(ASSIGNED TASK) Reproduce word for word the line that contains "model.name = 'forkedTubeBundles';" and each line that follows it, stopping after the final line of the material.

(THE RECORDS)
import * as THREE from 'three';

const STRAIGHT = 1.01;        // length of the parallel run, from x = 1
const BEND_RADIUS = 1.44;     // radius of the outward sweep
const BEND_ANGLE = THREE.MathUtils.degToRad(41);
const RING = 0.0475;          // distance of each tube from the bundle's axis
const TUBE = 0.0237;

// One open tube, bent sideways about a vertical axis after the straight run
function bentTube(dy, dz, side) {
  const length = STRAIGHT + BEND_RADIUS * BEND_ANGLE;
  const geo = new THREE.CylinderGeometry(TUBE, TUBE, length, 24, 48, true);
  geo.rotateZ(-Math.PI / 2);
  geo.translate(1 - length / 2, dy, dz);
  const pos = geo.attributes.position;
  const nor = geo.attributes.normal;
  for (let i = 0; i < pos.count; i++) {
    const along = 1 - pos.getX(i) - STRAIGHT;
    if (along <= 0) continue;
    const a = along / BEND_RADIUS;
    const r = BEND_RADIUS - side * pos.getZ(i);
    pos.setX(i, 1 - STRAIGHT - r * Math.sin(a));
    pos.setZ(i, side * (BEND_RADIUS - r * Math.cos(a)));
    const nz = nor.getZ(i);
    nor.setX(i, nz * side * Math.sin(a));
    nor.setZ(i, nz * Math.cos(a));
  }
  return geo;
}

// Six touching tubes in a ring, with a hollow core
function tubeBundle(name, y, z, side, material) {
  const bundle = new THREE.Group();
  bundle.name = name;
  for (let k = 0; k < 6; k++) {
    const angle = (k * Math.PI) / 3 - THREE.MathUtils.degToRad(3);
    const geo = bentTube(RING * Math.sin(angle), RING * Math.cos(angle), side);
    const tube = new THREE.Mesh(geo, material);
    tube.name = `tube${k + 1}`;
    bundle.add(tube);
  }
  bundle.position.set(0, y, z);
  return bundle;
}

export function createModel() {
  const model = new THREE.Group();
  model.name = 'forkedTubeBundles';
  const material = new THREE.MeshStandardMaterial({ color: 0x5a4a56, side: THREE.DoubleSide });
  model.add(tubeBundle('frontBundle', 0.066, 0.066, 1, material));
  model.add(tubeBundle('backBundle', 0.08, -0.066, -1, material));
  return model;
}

(RESULT FOR THIS TASK)
  model.name = 'forkedTubeBundles';
  const material = new THREE.MeshStandardMaterial({ color: 0x5a4a56, side: THREE.DoubleSide });
  model.add(tubeBundle('frontBundle', 0.066, 0.066, 1, material));
  model.add(tubeBundle('backBundle', 0.08, -0.066, -1, material));
  return model;
}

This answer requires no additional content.